“We meant no disrespect our Oinoloth… No disrespect at all.”

“No disrespect…”

“I will admit my surprise at the amount of power that she invested in the two of you.” The Ebon shrugged and looked back down at Shylara with a shake of his head. “She might as well be f*cking herself then, but with triple well, everything at hand. It’s narcissism more than anything else, though she learned that from another. But I’m sure that the both of you are certainly aware of that one as well.”


“Very aware.”

Both proxies snarled at the memories produced from Shylara’s thoughts on the Marauder, but their brooding upon the topic was broken by the Oinoloth’s next statement.

"Leave us.” Vorkannis bluntly stated as he knelt down over the Manged, “This is between she and I. You can gleefully bask in the shadow of her experience."

The next word the Ebon spoke was in Baern, a singular term that physically shook the Manged's proxies, drawing forth a longing whine and widened pupils. They stood silent for only a moment before vanishing in the flicker-flash of a teleport, their tails tucked between their legs. Though they didn't understand the word, they felt its meaning in a blurred concept of ecstasy/misery.

“Hello Shylara,” The Oinoloth whispered, staring into her glassy eyes, "You haven't suffered nearly enough for my appreciation, but alas I have need of you. Pragmatism is your savior, but do not think you will not suffer more, so much more, before I am done with you. There is no mercy in this act. There has never been mercy, not between you and I, never for anything involving me."

Abruptly Shylara’s eyes focused, alive and alert on Vorkannis. In that singular moment as she became consciously aware of her surroundings and of her failure, she began to scream.



I'm completely lost with regards to the plot, but the writing is awesome.
The plot is complex and this story has been going on for... I've actually lost track of how many pages in Word it comes out to at this point.
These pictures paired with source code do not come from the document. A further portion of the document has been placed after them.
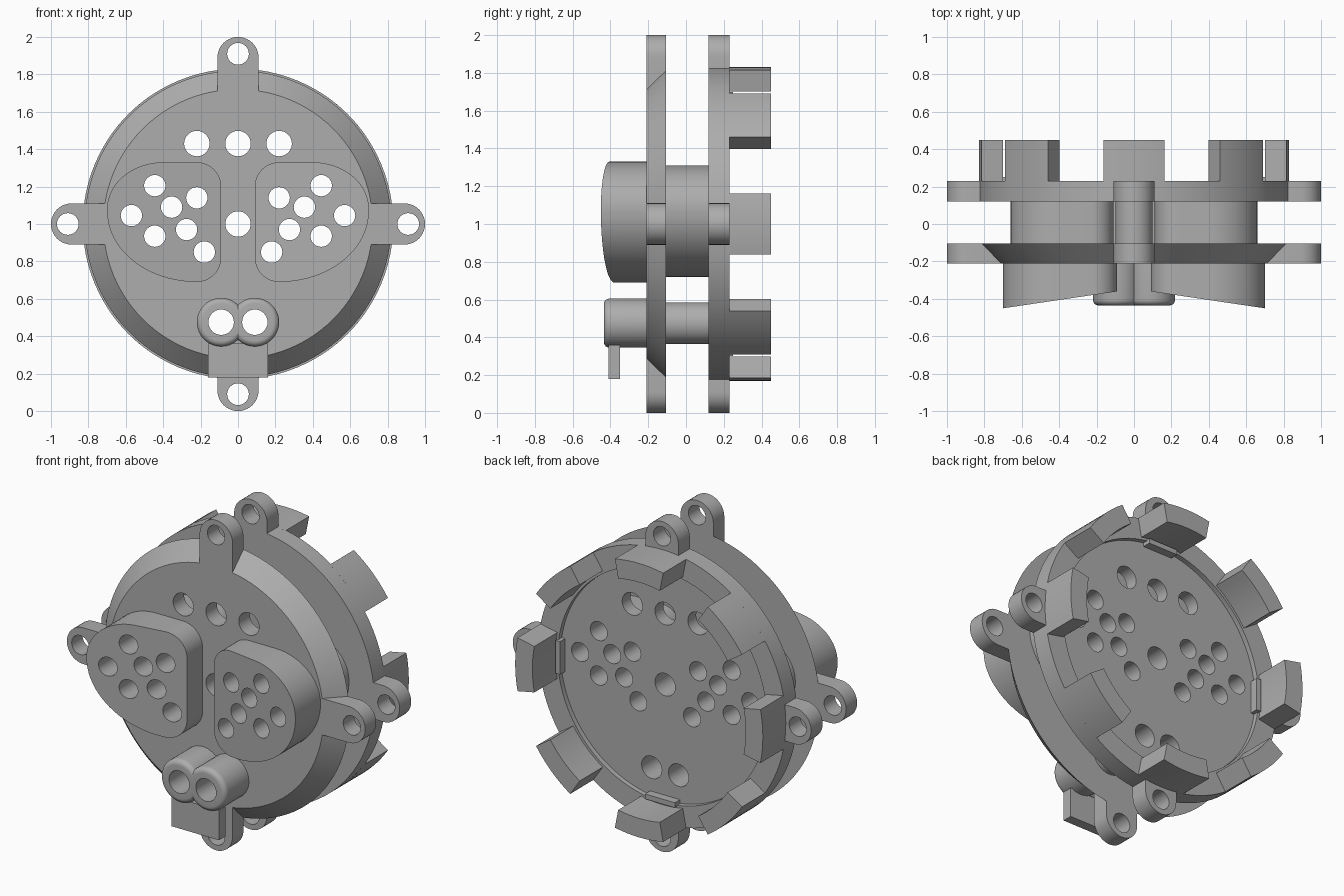
import bpy, bmesh
from math import sin, cos, pi, radians

if "Cube" in bpy.data.objects:
    bpy.data.objects.remove(bpy.data.objects["Cube"], do_unlink=True)

grey = bpy.data.materials.new("plain_grey")
grey.use_nodes = True
GREY = (0.42, 0.42, 0.42, 1)
grey.diffuse_color = GREY
grey.node_tree.nodes["Principled BSDF"].inputs["Base Color"].default_value = GREY
MID = 1.0  # height of the disc axis


def finish(name, bm):
    bmesh.ops.recalc_face_normals(bm, faces=bm.faces)
    mesh = bpy.data.meshes.new(name)
    bm.to_mesh(mesh)
    bm.free()
    mesh.materials.append(grey)
    ob = bpy.data.objects.new(name, mesh)
    bpy.context.collection.objects.link(ob)
    return ob


def add_loft(bm, rings):
    """Skin a stack of equal point rings and cap both ends."""
    rows = [[bm.verts.new(p) for p in ring] for ring in rings]
    for a, b in zip(rows, rows[1:]):
        for i in range(len(a)):
            j = (i + 1) % len(a)
            bm.faces.new((a[i], a[j], b[j], b[i]))
    bm.faces.new(rows[0])
    bm.faces.new(rows[-1])


def add_lathe(bm, profile, x=0, z=MID, n=96):
    add_loft(bm, [[(x + r * cos(2 * pi * i / n), y, z + r * sin(2 * pi * i / n))
                   for i in range(n)] for r, y in profile])


def add_prism(bm, outline, front, back):
    """Extrude an (x, z) outline along y; front may depend on x."""
    depth = front if callable(front) else lambda x: front
    add_loft(bm, [[(x, depth(x), z) for x, z in outline],
                  [(x, back, z) for x, z in outline]])


def arc(cx, cz, rx, rz, start, end, n=12):
    return [(cx + rx * cos(radians(start + (end - start) * i / n)),
             cz + rz * sin(radians(start + (end - start) * i / n))) for i in range(n + 1)]


def turned(outline, angle):
    """Turn an outline about the disc axis."""
    c, s = cos(radians(angle)), sin(radians(angle))
    return [(x * c - z * s, MID + x * s + z * c) for x, z in outline]


def boolean(ob, tool, operation):
    mod = ob.modifiers.new("cut", 'BOOLEAN')
    mod.operation, mod.solver, mod.object = operation, 'EXACT', tool
    bpy.context.view_layer.objects.active = ob
    bpy.ops.object.modifier_apply(modifier=mod.name)


# Hole cutters: pin holes, plate holes and ear holes
bm = bmesh.new()
pins = [(.445, 1.205), (.22, 1.14), (.355, 1.09), (.57, 1.045),
        (.445, .935), (.275, .97), (.18, .85)]
wide = [(.22, 1.43), (.09, .475)]
for side in (-1, 1):
    for x, z in pins:
        add_lathe(bm, [(.057, -.7), (.057, .6)], side * x, z, 32)
    for x, z in wide:
        add_lathe(bm, [(.068, -.7), (.068, .6)], side * x, z, 32)
for z in (MID, 1.43):
    add_lathe(bm, [(.068, -.7), (.068, .6)], 0, z, 32)
for angle in range(0, 360, 90):
    x, z = turned([(.91, 0)], angle)[0]
    add_lathe(bm, [(.058, -.7), (.058, .6)], x, z, 32)
holes = finish("hole_cutter", bm)
holes.hide_render = True

parts = []

# Two round plates with four mounting ears each
ear = [(.66, -.11)] + arc(.89, 0, .11, .11, -90, 90, 20) + [(.66, .11)]
plates = {
    "front_plate": ([(.72, -.21), (.82, -.105)], -.21, -.105),
    "back_plate": ([(.83, .12), (.83, .23), (.70, .23), (.70, .20)], .12, .23),
}
for name, (profile, front, back) in plates.items():
    bm = bmesh.new()
    add_lathe(bm, profile)
    plate = finish(name, bm)
    bm = bmesh.new()
    for angle in range(0, 360, 90):
        # The ears start inside the solid rim of their plate
        outline = [(max(x, .72), z) if name == "back_plate" else (x, z) for x, z in ear]
        add_prism(bm, turned(outline, angle), front, back)
    ears = finish("ears", bm)
    boolean(plate, ears, 'UNION')
    bpy.data.objects.remove(ears, do_unlink=True)
    parts.append(plate)

# Slanted socket blocks and the narrower cores between the plates
lobe = (arc(.22, 1.20, .13, .13, 180, 90) + arc(.40, 1.08, .30, .25, 90, 0, 16)
        + arc(.22, 1.07, .48, .38, 0, -90, 20) + arc(.22, .82, .13, .13, 270, 180))
core = [(.385 + (x - .395) * .90, 1.015 + (z - 1.01) * .92) for x, z in lobe]
for side, label in ((1, "left"), (-1, "right")):
    bm = bmesh.new()
    add_prism(bm, [(side * x, z) for x, z in lobe], lambda x: -.347 - .148 * abs(x), -.20)
    parts.append(finish(label + "_socket_block", bm))
    bm = bmesh.new()
    add_prism(bm, [(side * x, z) for x, z in core], -.12, .14)
    parts.append(finish(label + "_socket_core", bm))

    # Twin tubes with a rounded front lip
    bm = bmesh.new()
    lip = [(.10 + .03 * sin(radians(a)), -.405 - .03 * cos(radians(a)))
           for a in range(0, 91, 15)]
    add_lathe(bm, lip + [(.13, -.20)], side * .09, .475, 48)
    parts.append(finish(label + "_tube", bm))
    bm = bmesh.new()
    add_lathe(bm, [(.11, -.12), (.11, .14)], side * .09, .475, 48)
    parts.append(finish(label + "_tube_core", bm))

# Centre post between the plates
bm = bmesh.new()
add_lathe(bm, [(.10, -.12), (.10, .14)], n=48)
parts.append(finish("centre_post", bm))

for part in parts:
    boolean(part, holes, 'DIFFERENCE')
bpy.data.objects.remove(holes, do_unlink=True)

# Hanging tab under the tubes
bm = bmesh.new()
add_prism(bm, [(-.16, .18), (.16, .18), (.16, .36), (-.16, .36)], -.41, -.35)
parts.append(finish("tube_tab", bm))

# Eight curved tabs behind the back plate
sector = arc(0, 0, .83, .83, -11.25, 11.25, 8) + arc(0, 0, .715, .715, 11.25, -11.25, 8)
for k in range(8):
    bm = bmesh.new()
    add_prism(bm, turned(sector, 45 * k), .22, .45)
    parts.append(finish("rear_tab", bm))

# Small clips inside the four upright tabs
clip = [(.67, -.1), (.70, -.1), (.70, .1), (.67, .1)]
for angle in range(0, 360, 90):
    bm = bmesh.new()
    add_prism(bm, turned(clip, angle), .19, .25)
    parts.append(finish("rear_clip", bm))

bpy.ops.object.select_all(action='DESELECT')
for part in parts:
    part.select_set(True)
bpy.context.view_layer.objects.active = parts[0]
bpy.ops.object.shade_smooth_by_angle(angle=radians(30))
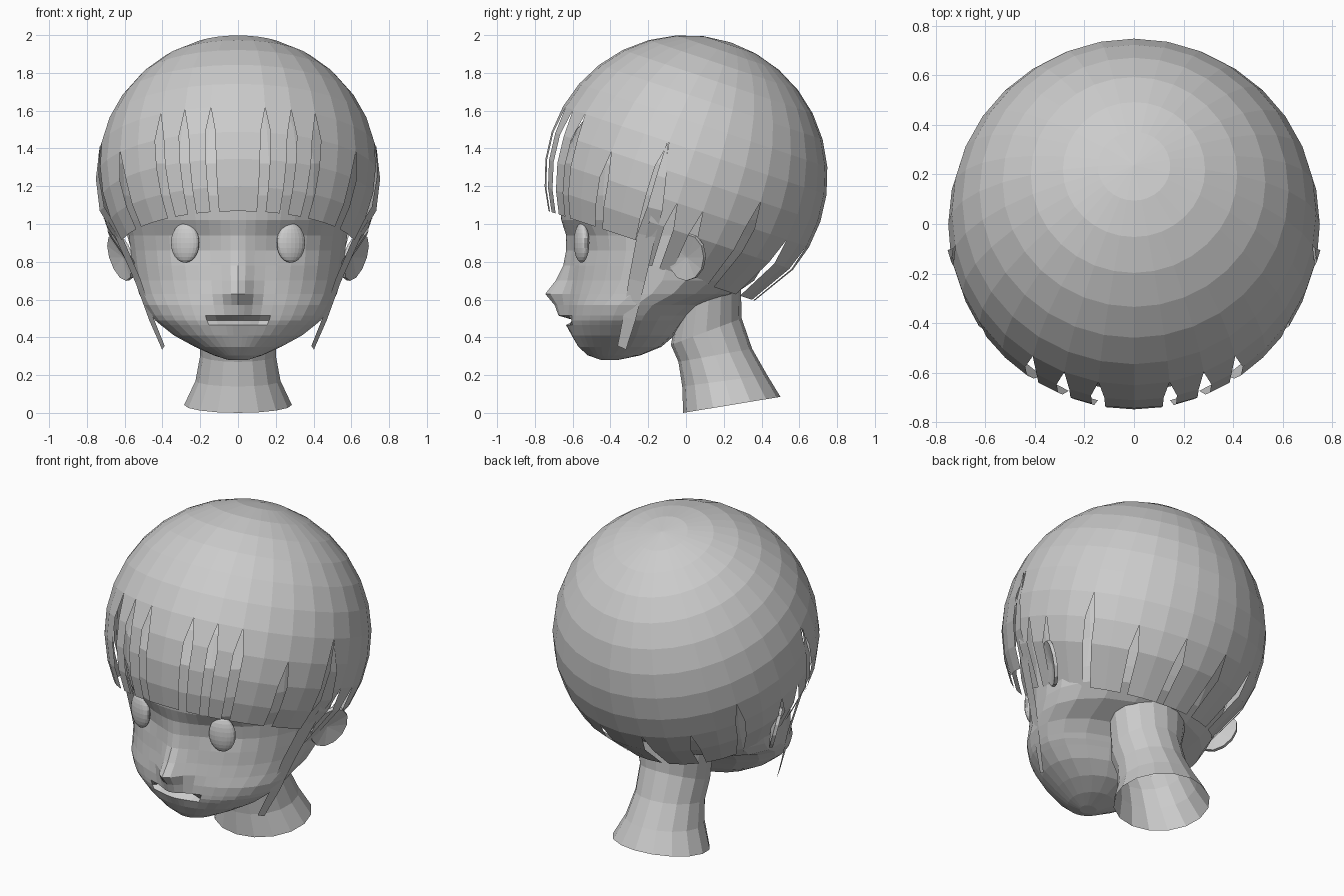
import bpy, bmesh, math
from mathutils import Vector

if "Cube" in bpy.data.objects:
    bpy.data.objects.remove(bpy.data.objects["Cube"])

grey = bpy.data.materials.new("plain_grey")
grey.diffuse_color = (0.6, 0.6, 0.6, 1)
grey.use_nodes = True
grey.node_tree.nodes["Principled BSDF"].inputs["Base Color"].default_value = grey.diffuse_color


def make(name, bm):
    bmesh.ops.recalc_face_normals(bm, faces=bm.faces)
    me = bpy.data.meshes.new(name)
    bm.to_mesh(me)
    bm.free()
    ob = bpy.data.objects.new(name, me)
    me.materials.append(grey)
    bpy.context.collection.objects.link(ob)
    return ob


def loft(name, rings, caps=False):
    bm = bmesh.new()
    vs = [[bm.verts.new(p) for p in r] for r in rings]
    n = len(vs[0])
    for a, b in zip(vs, vs[1:]):
        for i in range(n):
            j = (i + 1) % n
            bm.faces.new((a[i], a[j], b[j], b[i]))
    if caps:
        bm.faces.new(vs[0][::-1])
        bm.faces.new(vs[-1])
    return make(name, bm)


# Head: horizontal sections (z, half width, front y, back y, nose height)
sections = [
    (0.28, 0.05, -0.45, -0.36, 0), (0.305, 0.13, -0.52, -0.24, 0),
    (0.35, 0.23, -0.57, -0.13, 0), (0.41, 0.34, -0.605, -0.06, 0),
    (0.465, 0.41, -0.625, -0.02, 0.01), (0.49, 0.44, -0.63, 0.0, 0.02),
    (0.515, 0.46, -0.63, 0.02, 0.045), (0.57, 0.495, -0.63, 0.09, 0.065),
    (0.63, 0.525, -0.625, 0.26, 0.12), (0.70, 0.545, -0.615, 0.36, 0.075),
    (0.78, 0.56, -0.61, 0.41, 0.04), (0.86, 0.57, -0.61, 0.45, 0.025),
    (0.94, 0.58, -0.625, 0.49, 0.01), (1.02, 0.60, -0.66, 0.53, 0),
    (1.15, 0.63, -0.675, 0.57, 0), (1.32, 0.64, -0.665, 0.6, 0),
    (1.5, 0.59, -0.58, 0.56, 0), (1.68, 0.46, -0.44, 0.44, 0),
    (1.84, 0.2, -0.2, 0.2, 0)]
half = [0, 4, 9, 15, 22, 30, 39, 49, 60, 72, 85, 100, 118, 138, 159]
angles = half + [180] + [360 - a for a in half[:0:-1]]
rings = []
for z, hw, yf, yb, nose in sections:
    mid = 0.45 * yf + 0.55 * yb
    ring = []
    for d in angles:
        a = math.radians(d)
        c = math.cos(a)
        x = hw * math.sin(a)
        y = mid + (yf - mid) * c if c > 0 else mid - (yb - mid) * c
        if c > 0:
            y -= nose * math.exp(-(x / 0.075) ** 2)
            # eye sockets and open mouth
            y += 0.025 * math.exp(-((abs(x) - 0.27) / 0.13) ** 2 - ((z - 0.9) / 0.09) ** 2)
            if z == 0.49 and abs(x) < 0.16:
                y += 0.06
        ring.append((x, y, z))
    rings.append(ring)
loft("head", rings, True)

# Neck: tilted sections (front y, front z, back y, back z, half width)
rings = []
for fy, fz, by, bz, hw in [(-0.015, 0, 0.5, 0.085, 0.285), (-0.02, 0.14, 0.43, 0.2, 0.225),
                           (-0.04, 0.27, 0.35, 0.34, 0.2), (-0.08, 0.36, 0.295, 0.5, 0.205),
                           (-0.05, 0.52, 0.29, 0.68, 0.24)]:
    ring = []
    for i in range(16):
        a = math.tau * i / 16
        t = (1 - math.cos(a)) / 2
        ring.append((hw * math.sin(a), fy + (by - fy) * t, fz + (bz - fz) * t))
    rings.append(ring)
loft("neck", rings)

# Hair: tilted sphere shell whose lower edge is split into locks
R, STEP, TILT = 0.75, 11.25, math.radians(18.5)


def on_sphere(az, pol):
    a, p = math.radians(az), math.radians(pol)
    x, y, z = math.sin(p) * math.sin(a), -math.sin(p) * math.cos(a), math.cos(p)
    s, c = math.sin(TILT), math.cos(TILT)
    return Vector((R * x, R * (y * c + z * s), 1.25 + R * (z * c - y * s)))


# column number -> ring where the slit starts
slits = {1: 7, 2: 7, 3: 7, 5: 8, 7: 7, 8: 9, 9: 9, 11: 8, 13: 9, 15: 9}
slits.update({32 - k: v for k, v in list(slits.items())})


def hair_point(col, row, side, mid_col):
    col %= 32
    az = col * STEP
    if col in slits and row > slits[col]:
        az += 2.1 * side
    pol = row * STEP
    if row == 11:
        pol = 122.5
        m = abs((mid_col % 32) - 16)
        if m < 9:
            pol = 132.5
    return on_sphere(az, pol)


bm = bmesh.new()
for col in range(32):
    for row in range(11):
        q = [hair_point(col, row, 1, col + 0.5), hair_point(col, row + 1, 1, col + 0.5),
             hair_point(col + 1, row + 1, -1, col + 0.5), hair_point(col + 1, row, -1, col + 0.5)]
        if row == 0:
            q = q[:3]
        bm.faces.new([bm.verts.new(p) for p in q])
bmesh.ops.remove_doubles(bm, verts=bm.verts, dist=0.0005)
make("hair", bm)

for s, side in ((1, "right"), (-1, "left")):
    # Long lock in front of each ear (x, y, z, width)
    bm = bmesh.new()
    prev = None
    for x, y, z, w in [(0.73, -0.1, 1.42, 0.004), (0.745, -0.13, 1.25, 0.05), (0.72, -0.165, 1.08, 0.08),
                       (0.635, -0.21, 0.94, 0.095), (0.53, -0.26, 0.7, 0.085),
                       (0.46, -0.3, 0.5, 0.065), (0.395, -0.34, 0.345, 0.045)]:
        cur = [bm.verts.new((s * (x + k * 0.15 * w), y + k * w / 2, z - k * 0.01)) for k in (-1, 1)]
        if prev:
            bm.faces.new((prev[0], prev[1], cur[1], cur[0]))
        prev = cur
    make("side_lock_" + side, bm)

    # Ear: flared oval plate
    bm = bmesh.new()
    pts = []
    for i in range(12):
        a = math.tau * i / 12
        u, v = 0.5 + 0.5 * math.cos(a), 0.5 + 0.5 * math.sin(a)
        pts.append(bm.verts.new((s * (0.53 + 0.11 * u + 0.07 * v), -0.09 + 0.19 * u, 0.7 + 0.25 * v)))
    hub = bm.verts.new((s * 0.6, 0.01, 0.825))
    for i in range(12):
        bm.faces.new((pts[i], pts[(i + 1) % 12], hub))
    ear = make("ear_" + side, bm)
    mod = ear.modifiers.new("thickness", 'SOLIDIFY')
    mod.thickness = 0.02
    mod.offset = 0

    # Eye
    bm = bmesh.new()
    bmesh.ops.create_uvsphere(bm, u_segments=20, v_segments=12, radius=1)
    for v in bm.verts:
        v.co = Vector((s * 0.28 + 0.075 * v.co.x, -0.553 + 0.037 * v.co.y + s * 0.25 * 0.075 * v.co.x,
                       0.9 + 0.105 * v.co.z))
    make("eye_" + side, bm)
But the storyhour here has been going on for over a decade, so there's that.

My players ended up making a giant flowchart to connect everything (and everything did ultimately connect because I don't throw out something randomly that I won't be picking up on again if I can help it).

I'm really glad that you like the writing! :D

Tsuga C

If the yugoloths don't make your skin crawl, they're not being portrayed correctly. These are done wickedly well.